• I did a moderator flag to do so. Hopefully someone with appropriate rep can move it. – hrbrmstr May 30 '14 at 21:32
• Note that each question can only have five total tags (which yours currently has). In reading your question, my impression is that a statnet tag is not wholly necessary here since you're asking a bit more general question. I think your mention of it in the body is good and sufficient. Welcome to the site! – cardinal May 31 '14 at 21:42
• It is not entirely related, but Andrew Lo and collaborators have done some (fairly minimal) work in the last five years with network structure in financial applications, often in the context of modelling some aspect of liquidity or contagion risk. His webpage of research publications can be found here. – cardinal May 31 '14 at 21:57

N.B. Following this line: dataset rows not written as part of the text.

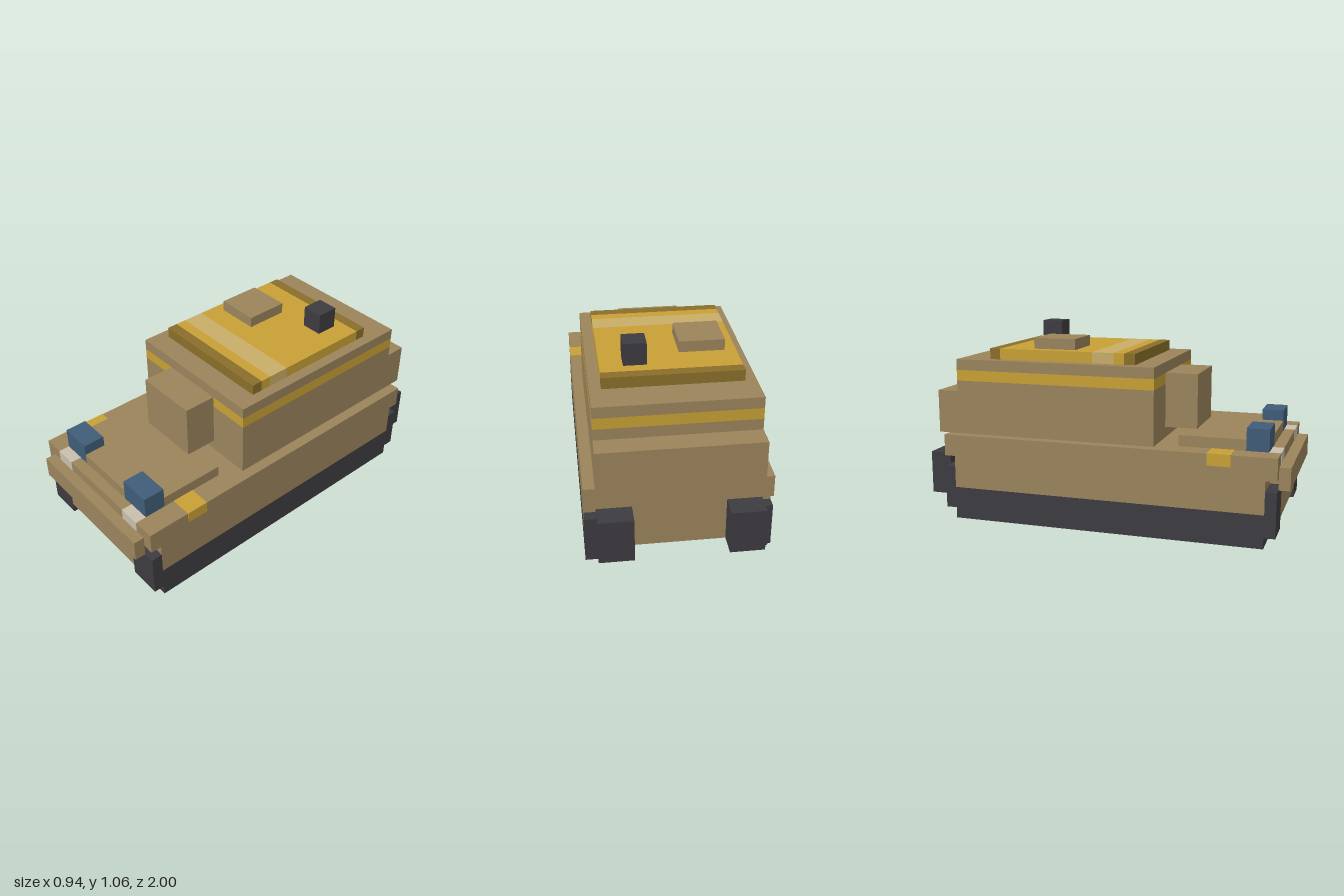
import * as THREE from 'three';

const U = 1 / 17; // one grid cell

const mat = (name, color) => {
  const m = new THREE.MeshStandardMaterial({ color });
  m.name = name;
  return m;
};

export function createModel() {
  const tan = mat('tan', 0x9b845c);
  const yellow = mat('yellow', 0xc8a035);
  const ochre = mat('ochre', 0x8a6f2a);
  const pale = mat('paleYellow', 0xc8ae68);
  const blue = mat('blue', 0x405d78);
  const white = mat('offWhite', 0xc9bfac);
  const dark = mat('charcoal', 0x3d3b40);

  const model = new THREE.Group();
  model.name = 'tank';

  // Box given by its limits in grid cells; grow lets a painted patch stand just proud
  const box = (name, material, x0, x1, y0, y1, z0, z1, grow = 0) => {
    const g = new THREE.BoxGeometry(
      (x1 - x0 + 2 * grow) * U, (y1 - y0 + 2 * grow) * U, (z1 - z0 + 2 * grow) * U);
    const mesh = new THREE.Mesh(g, material);
    mesh.name = name;
    mesh.position.set((x0 + x1) / 2 * U, (y0 + y1) / 2 * U, (z0 + z1) / 2 * U);
    model.add(mesh);
  };
  // The same box on both sides
  const pair = (name, material, x0, x1, ...rest) => {
    box(name + 'Left', material, x0, x1, ...rest);
    box(name + 'Right', material, -x1, -x0, ...rest);
  };

  // Hull
  box('hullCore', tan, -5, 5, 2, 6, -15, 16);
  box('hullUpper', tan, -8, 8, 6, 8, -15, 16);
  pair('sideSkirt', tan, 5, 8, 3, 6, -14, 15);
  box('frontBumper', tan, -7, 7, 5, 7, 16, 17);
  box('frontDeck', tan, -6, 6, 8, 9, 7, 13);
  box('deckNose', tan, -3, 3, 8, 9, 13, 15);

  // Tracks
  pair('track', dark, 5, 8, 0, 3, -14, 15);
  pair('trackFront', dark, 5, 8, 1, 5, 15, 16);
  pair('trackRear', dark, 5, 8, 1, 5, -15, -14);
  pair('exhaust', dark, 4, 7, 2, 6, -17, -15);

  // Lights and markers
  pair('visionBlock', blue, 3, 6, 8, 10, 13, 15);
  pair('headlight', white, 4, 6, 7, 8, 15, 16, 0.03);
  pair('sideMarker', yellow, 6, 8, 7, 8, 10, 12, 0.03);

  // Turret in layers, with a stripe all round
  box('turretBody', tan, -7, 7, 8, 13, -14, 5);
  box('turretStripe', yellow, -7, 7, 13, 14, -14, 5);
  box('turretTop', tan, -7, 7, 14, 15, -14, 5);
  box('mantlet', tan, -3, 3, 9, 14, 5, 8);
  box('turretBustle', tan, -7, 7, 8, 12, -16, -14);

  // Banded roof panel, from back to front
  [[ochre, -11, -10], [yellow, -10, -1], [pale, -1, 1], [yellow, 1, 2], [ochre, 2, 3]]
    .forEach(([m, z0, z1], i) => box('roofBand' + (i + 1), m, -6, 6, 15, 16, z0, z1));

  // Roof fittings
  box('hatch', tan, -5, -1, 16, 17, -7, -3);
  box('periscope', dark, 2, 4, 16, 18, -9, -7);

  return model;
}
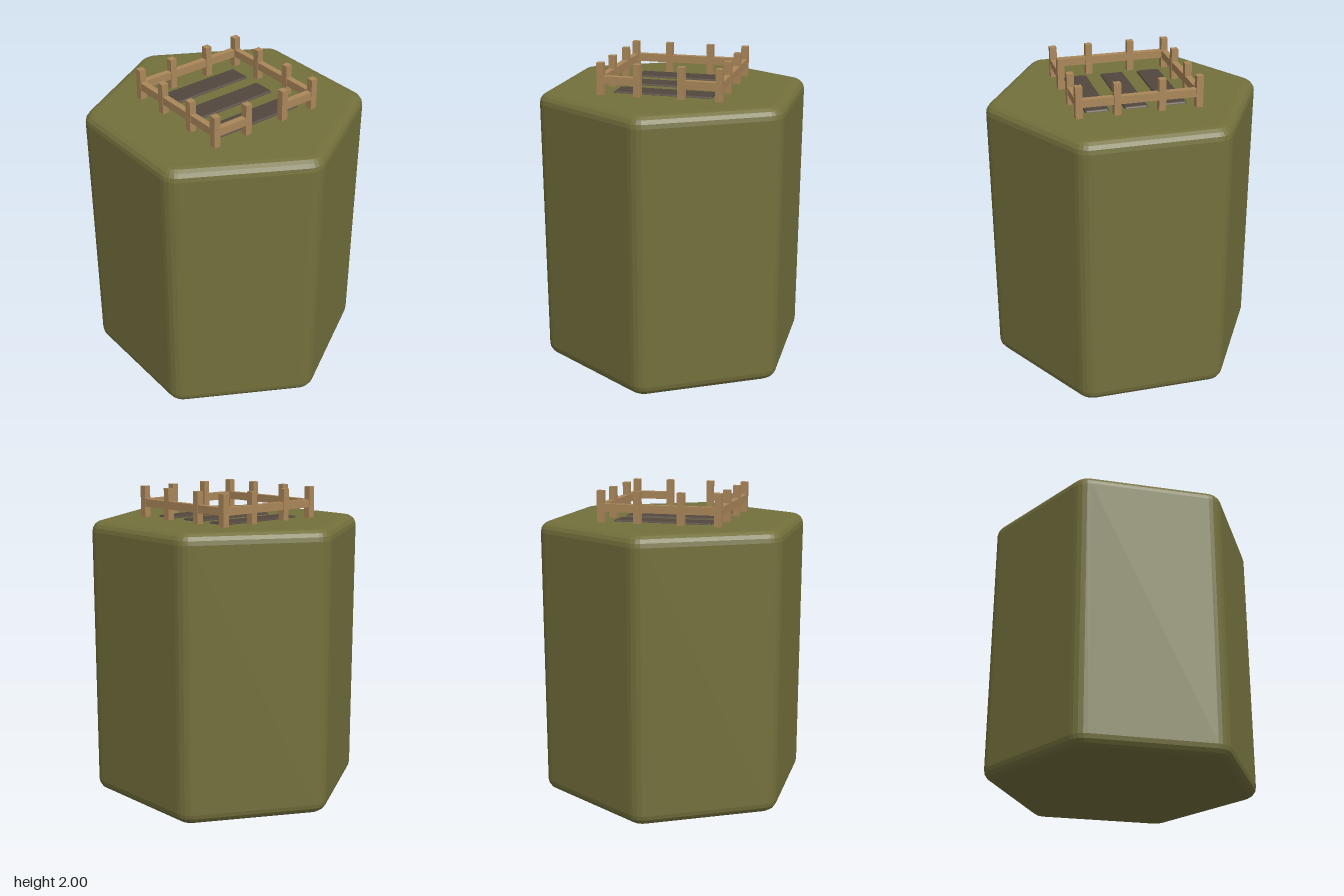
import * as THREE from 'three';
import { RoundedBoxGeometry } from 'three/addons/geometries/RoundedBoxGeometry.js';

const moss = new THREE.MeshStandardMaterial({ name: 'moss green', color: 0x73703c });
const wood = new THREE.MeshStandardMaterial({ name: 'light wood', color: 0xab875a });
const bark = new THREE.MeshStandardMaterial({ name: 'dark soil', color: 0x52473d });

const TOP = 1.8;

function addMesh(parent, name, geometry, material, x = 0, y = 0, z = 0) {
  const mesh = new THREE.Mesh(geometry, material);
  mesh.name = name;
  mesh.position.set(x, y, z);
  parent.add(mesh);
  return mesh;
}

// Hexagon with flats facing +x and -x, and an arc at each corner
function roundedHexagon(apothem, radius, steps) {
  const points = [];
  const centre = (apothem - radius) / Math.cos(Math.PI / 6);
  for (let i = 0; i < 6; i++) {
    const corner = Math.PI / 6 + i * Math.PI / 3;
    for (let j = 0; j <= steps; j++) {
      const a = corner + (j / steps - 0.5) * Math.PI / 3;
      points.push(new THREE.Vector2(
        centre * Math.cos(corner) + radius * Math.cos(a),
        centre * Math.sin(corner) + radius * Math.sin(a)));
    }
  }
  return new THREE.Shape(points);
}

export function createModel() {
  const model = new THREE.Group();
  model.name = 'gardenTile';

  // Hexagonal block with soft edges
  const bevel = 0.07;
  const block = new THREE.ExtrudeGeometry(roundedHexagon(0.776 - bevel, 0.05, 4), {
    depth: TOP - 2 * bevel, bevelEnabled: true, bevelSize: bevel, bevelThickness: bevel, bevelSegments: 4,
  });
  block.rotateX(-Math.PI / 2);
  addMesh(model, 'hexBlock', block, moss, 0, bevel, 0);

  // Three raised beds
  const bed = new RoundedBoxGeometry(0.63, 0.06, 0.153, 2, 0.014);
  for (const z of [-0.246, 0, 0.246]) addMesh(model, 'soilBed', bed, bark, 0, TOP - 0.018, z);

  // Fence: posts round a square, four to a side
  const fence = new THREE.Group();
  fence.name = 'fence';
  model.add(fence);
  const edge = 0.376;
  const inner = 0.14;
  const spots = [-edge, -inner, inner, edge];
  const post = new THREE.BoxGeometry(0.044, 0.2, 0.044);
  for (const x of spots) {
    for (const z of spots) {
      if (Math.abs(x) === edge || Math.abs(z) === edge) addMesh(fence, 'fencePost', post, wood, x, TOP + 0.1, z);
    }
  }

  // Rails on the back and both sides, and two short ones beside the front gate
  const railY = 1.893;
  const railH = 0.05;
  const railT = 0.04;
  addMesh(fence, 'backRail', new THREE.BoxGeometry(2 * edge, railH, railT), wood, 0, railY, -edge);
  for (const side of [-1, 1]) {
    addMesh(fence, 'sideRail', new THREE.BoxGeometry(railT, railH, 2 * edge), wood, side * edge, railY, 0);
    addMesh(fence, 'frontRail', new THREE.BoxGeometry(edge - inner, railH, railT), wood,
      side * (edge + inner) / 2, railY, edge);
  }
  return model;
}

One of the graph-databases - Neo4j showcases this specific GraphGist: Analysis over Finance and Portfolio Management can shed more light with regards the code complexity, computational and storage efficiency vs. classical RDBMS (tabular) approach.
It is not clear from that GraphGist alone whether Neo4j easily facilitates work with time-varying networks (i.e. when attributes/relationships change over time).